    • In unhappy couples, positive behaviors are ignored or discounted and negative behaviors are reciprocated
    • Happy couples avoid this; see their partner’s behavior in the most positive light and discount negative actions
  41. positive illusions
    • people tend to see their partners are more positively than the partner viewed him or herself
    • seeing one's partner in the best possible light was related to relationship satisfaction for both people
  42. process of ending relationships
    • intrapsychic
    • dyadic
    • social
    • grave dressing
  43. costs of ending relationships
    • ending relationships is harder on men than women and harder on people and in cultures with weaker social support networks
    • breakees are more miserable than breakers whereas mutual break ups fell in the middle
  44. aggression
    a behavior aimed at causing physical or psychological harm to another
  45. types of aggression
    • hostile: intended to harm (hot)
    • instrumental: means to an end (cold)
  46. two forms of aggression
    • direct
    • indirect
  47. innate: evolutionary evidence
    • fight for limited resource and partners
    • mat explain why men are more aggressive than women
    • women use more indirect aggression to protect their own lives
  48. innate: genetic evidence
    • can breed animals to be passive or aggressive
    • twins closely matched in aggression
    • adoptive children match their biological parents in aggression
  49. innate: biochemical
    • testosterone
    • correlations in many populations between testosterone and aggression
    • experimental administration of testosterone is rare; one study of transsexual indicated testosterone may be a cause of aggression
    • serotonin levels related to aggression
  50. innate: evidence against
    • cats raised with rats won't even kill rats they weren't raised with
    • levels of aggression changes over time and in different societies
    • correlation between testosterone and aggression is small; may be a product need to dominate
  51. learning violent behavior
    • correlational evidence
    •    - watching violent TV predicts childhood violence
    •    - this increases over time
    • correlation isn't causation
  52. experiments on social learning
  53. situational effects on aggression
    • frustration-aggression hypothesis
    •    - frustration: interrupting a person's progress      toward a goal
    •    - this emotion increases the drive to aggress
    • frustration builds over time and needs to be released
  54. aggression: negative affect
    • instead of uncomfortable feelings lead to aggression when:
    •    - arousal is high
    •    - reminded of aggression
    •    - person does't override basic urges
  55. triggers of aggression
    • negative affect
    • arousal
    • aggressive related thoughts
  56. alcohol and pro-social behaviors
    • relaxation
    • social disinhibition 
    • increased helping and altruism 
    • some medical benefits with moderate consumption
  57. mechanisms of Alcohol's effects
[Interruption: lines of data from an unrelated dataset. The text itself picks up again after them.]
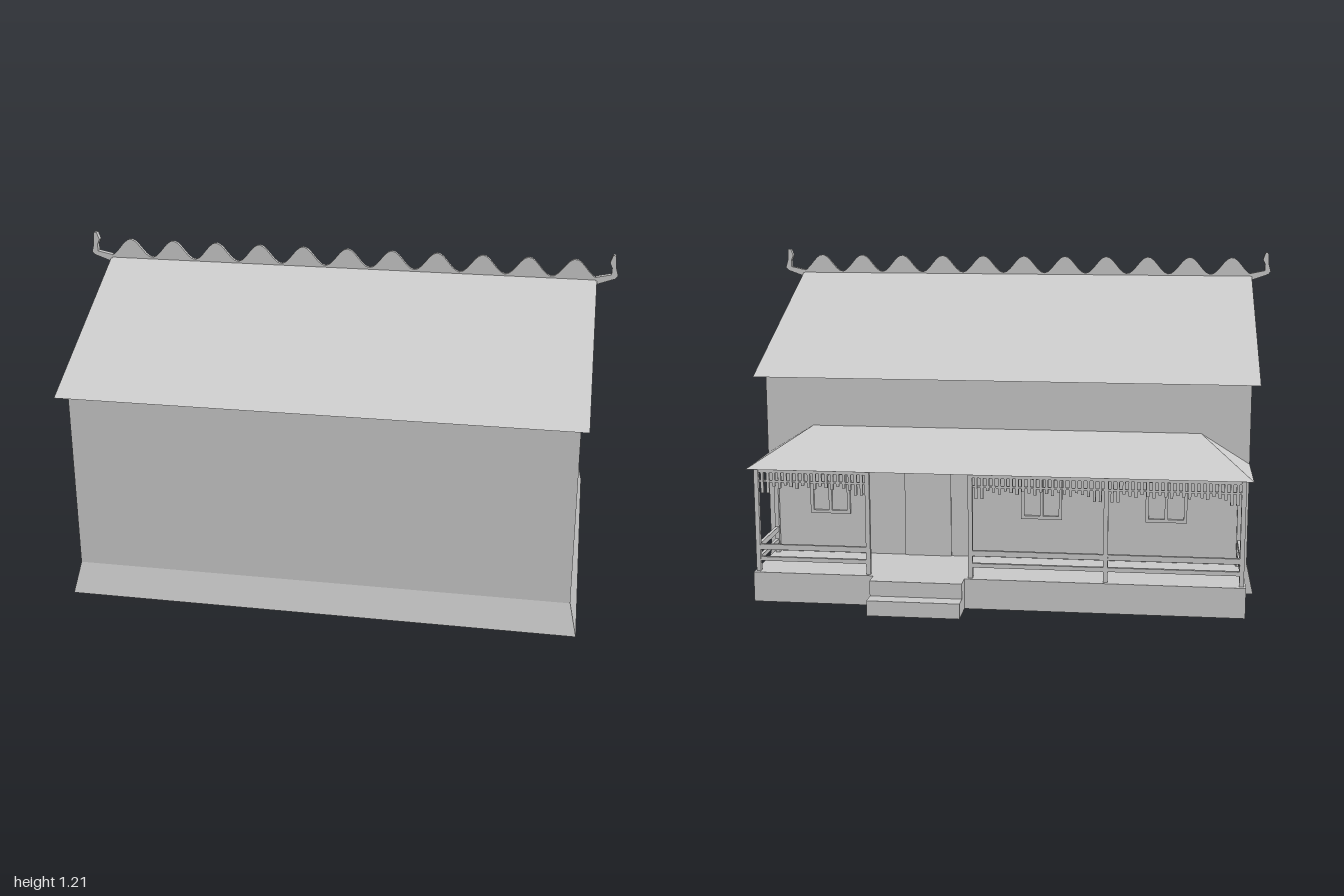
import * as THREE from 'three';
import { ConvexGeometry } from 'three/addons/geometries/ConvexGeometry.js';

const material = new THREE.MeshStandardMaterial({ color: 0xcccccc, flatShading: true, side: THREE.DoubleSide });

function add(parent, name, geometry) {
  const mesh = new THREE.Mesh(geometry, material);
  mesh.name = name;
  parent.add(mesh);
  return mesh;
}

// Box given by its limits on each axis
function box(parent, name, [x0, x1], [y0, y1], [z0, z1]) {
  const g = new THREE.BoxGeometry(x1 - x0, y1 - y0, z1 - z0);
  g.translate((x0 + x1) / 2, (y0 + y1) / 2, (z0 + z1) / 2);
  return add(parent, name, g);
}

const shapeOf = (points) => new THREE.Shape(points.map(([a, b]) => new THREE.Vector2(a, b)));

// Side profile of (z, y) points, extruded along x
function sideExtrude(points, width) {
  const g = new THREE.ExtrudeGeometry(shapeOf(points), { depth: width, bevelEnabled: false });
  return g.rotateY(-Math.PI / 2).translate(width / 2, 0, 0);
}

// Front profile of (x, y) points, as a thin board on the ridge line
function ridgeBoard(points, depth) {
  const g = new THREE.ExtrudeGeometry(shapeOf(points), { depth, bevelEnabled: false });
  return g.translate(0, 0, 0.2 - depth / 2);
}

const hull = (points) => new ConvexGeometry(points.map((p) => new THREE.Vector3(...p)));

function buildHouse(root) {
  const house = new THREE.Group();
  house.name = 'house';
  root.add(house);

  // Flared plinth, flat against the porch
  const plinth = [];
  for (const s of [-1, 1]) {
    plinth.push([s * 0.923, 0, 0.84], [s * 0.923, 0, -0.48], [s * 0.897, 0.115, 0.81], [s * 0.897, 0.115, -0.48]);
  }
  add(house, 'plinth', hull(plinth));

  // Walls with gables
  add(house, 'walls', sideExtrude(
    [[0.81, 0.115], [0.81, 0.79], [0.2, 1.1], [-0.48, 0.79], [-0.48, 0.115]], 1.794));

  // Roof tapering out to horizontal eaves
  add(house, 'roof', sideExtrude(
    [[0.87, 0.79], [0.2, 1.12], [-0.55, 0.79], [-0.48, 0.79], [0.2, 1.1], [0.81, 0.79]], 1.85));

  // Wavy ridge crest
  const crest = [[-0.925, 1.1]];
  const steps = 132;
  for (let i = 0; i <= steps; i++) {
    const x = -0.925 + (1.85 * i) / steps;
    crest.push([x, 1.157 + 0.034 * Math.cos((x * Math.PI * 2) / 0.169)]);
  }
  crest.push([0.925, 1.1]);
  add(house, 'ridgeCrest', ridgeBoard(crest, 0.014));

  // Upturned horns at the ridge ends
  const horn = [[0.92, 1.1], [0.99, 1.125], [1, 1.137], [0.992, 1.165], [0.989, 1.212],
    [0.978, 1.213], [0.968, 1.185], [0.977, 1.165], [0.976, 1.14], [0.92, 1.128]];
  for (const s of [-1, 1]) {
    add(house, 'ridgeHorn', ridgeBoard(horn.map(([x, y]) => [s * x, y]), 0.022));
  }

  // Door and windows under the porch
  box(house, 'door', [0.2, 0.375], [0.11, 0.44], [-0.486, -0.475]);
  for (const x of [-0.6, -0.14, 0.66]) {
    const w = 0.07, y0 = 0.27, y1 = 0.42, t = 0.012, z = [-0.49, -0.475];
    for (const s of [-1, 0, 1]) box(house, 'windowUpright', [x + s * w - t / 2, x + s * w + t / 2], [y0, y1], z);
    for (const y of [y0, y1]) box(house, 'windowRail', [x - w - t / 2, x + w + t / 2], [y - t / 2, y + t / 2], z);
  }
}

function buildPorch(root) {
  const porch = new THREE.Group();
  porch.name = 'porch';
  root.add(porch);
  const frontZ = -0.737, wallZ = -0.495, h = 0.008;

  // Floor and steps
  box(porch, 'porchFloor', [-0.88, 0.88], [0, 0.11], [-0.76, -0.48]);
  box(porch, 'upperStep', [0.11, 0.44], [0, 0.11], [-0.82, -0.76]);
  box(porch, 'lowerStep', [0.11, 0.44], [0, 0.055], [-0.875, -0.82]);

  // Hipped lean-to roof
  const roof = [];
  for (const s of [-1, 1]) {
    roof.push([s * 0.897, 0.49, -0.763], [s * 0.897, 0.49, -0.48], [s * 0.72, 0.6, -0.48]);
  }
  add(porch, 'porchRoof', hull(roof));

  // Posts
  const postXs = [-0.865, -0.39, 0.09, 0.46, 0.865];
  for (const x of postXs) box(porch, 'post', [x - h, x + h], [0.11, 0.49], [frontZ - h, frontZ + h]);
  for (const x of [-0.865, 0.865]) box(porch, 'wallPost', [x - h, x + h], [0.11, 0.49], [wallZ - h, wallZ + h]);

  // Rails on all sides but the entrance
  const rails = [[0.148, 0.163], [0.19, 0.21]];
  const bays = [[0, 1], [1, 2], [3, 4]].map(([a, b]) => [postXs[a], postXs[b]]);
  for (const y of rails) {
    for (const bay of bays) box(porch, 'frontRail', bay, y, [frontZ - 0.006, frontZ + 0.006]);
    for (const x of [-0.865, 0.865]) box(porch, 'sideRail', [x - 0.006, x + 0.006], y, [frontZ, wallZ]);
  }

  // Fretwork of hanging slats, longest beside the posts
  for (const [a, b] of bays) {
    box(porch, 'fretworkBeam', [a, b], [0.475, 0.49], [frontZ - 0.006, frontZ + 0.006]);
    box(porch, 'fretworkBar', [a, b], [0.44, 0.447], [frontZ - 0.004, frontZ + 0.004]);
    const count = Math.round((b - a) / 0.021);
    for (let i = 1; i < count; i++) {
      const x = a + ((b - a) * i) / count;
      const near = Math.min(i, count - i);
      const low = near < 3 ? 0.4 : 0.418 + (i % 3) * 0.006;
      box(porch, 'fretworkSlat', [x - 0.005, x + 0.005], [low, 0.48], [frontZ - 0.005, frontZ + 0.005]);
    }
  }
}

export function createModel() {
  const root = new THREE.Group();
  root.name = 'porchHouse';
  buildHouse(root);
  buildPorch(root);
  return root;
}
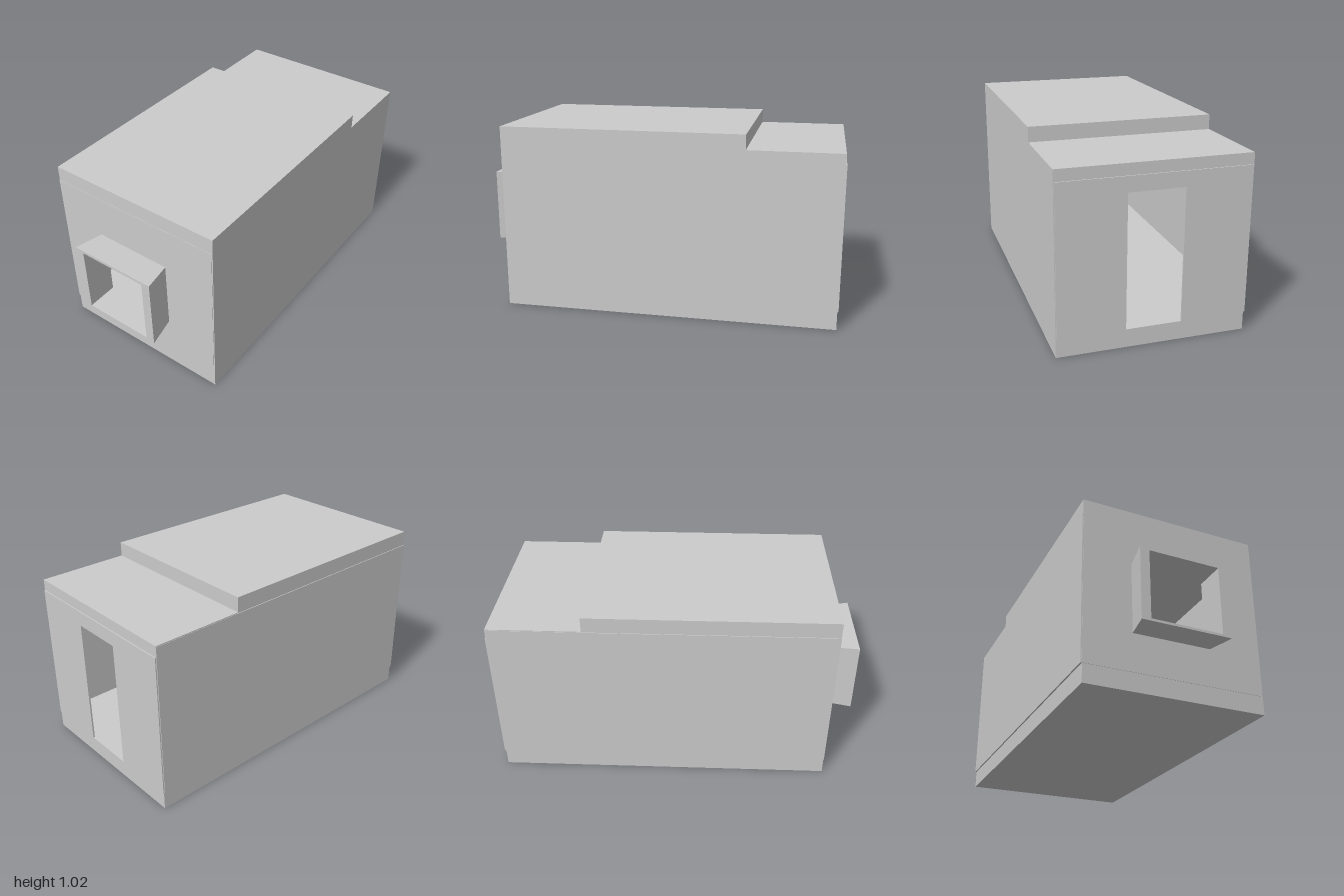
import * as THREE from 'three';

const material = new THREE.MeshStandardMaterial({ color: 0xcccccc, flatShading: true });

export function createModel() {
  const model = new THREE.Group();
  const add = (name, geometry) => {
    const mesh = new THREE.Mesh(geometry, material);
    mesh.name = name;
    model.add(mesh);
    return mesh;
  };

  // Box given by its limits on each axis
  const block = (name, [x0, x1], [y0, y1], [z0, z1]) => {
    const mesh = add(name, new THREE.BoxGeometry(x1 - x0, y1 - y0, z1 - z0));
    mesh.position.set((x0 + x1) / 2, (y0 + y1) / 2, (z0 + z1) / 2);
  };

  const outline = (points) => points.map(([a, b]) => new THREE.Vector2(a, b));
  const rect = (a0, a1, b0, b1) => outline([[a0, b0], [a1, b0], [a1, b1], [a0, b1]]);

  // Thin end wall across z with a rectangular opening
  const endWall = (name, x, thickness, wall, opening) => {
    const shape = new THREE.Shape(wall);
    shape.holes.push(new THREE.Path(opening));
    const geometry = new THREE.ExtrudeGeometry(shape, { depth: thickness, bevelEnabled: false });
    geometry.rotateY(Math.PI / 2); // shape x becomes -z
    add(name, geometry).position.x = x;
  };

  // Floor slab and the two roof levels
  block('floorSlab', [-0.84, 0.99], [0, 0.1], [-0.49, 0.49]);
  block('highRoof', [-0.84, 0.49], [0.935, 1.02], [-0.494, 0.496]);
  block('lowRoof', [0.49, 0.99], [0.85, 0.94], [-0.496, 0.496]);

  // Back wall between floor and roof
  block('backWall', [-0.84, 0.99], [0.1, 0.935], [-0.498, -0.49]);

  // Stepped front wall covering floor and roof edges
  const front = new THREE.Shape(outline([
    [-0.84, 0], [0.99, 0], [0.99, 0.94], [0.49, 0.94], [0.49, 1.02], [-0.84, 1.02],
  ]));
  add('frontWall', new THREE.ExtrudeGeometry(front, { depth: 0.008, bevelEnabled: false }))
    .position.z = 0.49;

  // End walls with doorway and window
  endWall('doorWall', 0.987, 0.009, rect(-0.494, 0.494, 0.1, 0.88), rect(-0.145, 0.145, 0.1, 0.8));
  endWall('windowWall', -0.842, 0.01, rect(-0.492, 0.492, 0.1, 0.935), rect(-0.18, 0.21, 0.313, 0.69));

  // Window surround: flared outside, straight inside
  const ring = (x, z0, z1, y0, y1) => [[x, y0, z0], [x, y0, z1], [x, y1, z1], [x, y1, z0]];
  const rings = [
    ring(-0.84, -0.23, 0.2, 0.308, 0.696),
    ring(-1, -0.26, 0.23, 0.3, 0.705),
    ring(-1, -0.21, 0.18, 0.313, 0.69),
    ring(-0.832, -0.21, 0.18, 0.313, 0.69),
  ];
  const positions = [];
  for (let r = 0; r < 3; r++) {
    for (let i = 0; i < 4; i++) {
      const j = (i + 1) % 4;
      const [a, b, c, d] = [rings[r][i], rings[r][j], rings[r + 1][j], rings[r + 1][i]];
      positions.push(...a, ...d, ...c, ...a, ...c, ...b);
    }
  }
  const surround = new THREE.BufferGeometry();
  surround.setAttribute('position', new THREE.Float32BufferAttribute(positions, 3));
  surround.computeVertexNormals();
  const frame = add('windowSurround', surround);
  frame.material = material.clone();
  frame.material.side = THREE.DoubleSide;

  return model;
}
    • pharmacological effects
    •    - alcohol leads to behavioral disinhibition
    • expectancy effects
    •    - alcohol as a self-fulfilling prophecy
  58. is alcohol just expectations
    • pharmacological effect
    •    - narrow attention
    •    - focuses attention
    • draws attention toward very salient cues of the social environment
  59. alcohol and aggression
    • expectations > aggression
    • salient cues > aggression
    • in summary , even the negative effects of alcohol can have social determinates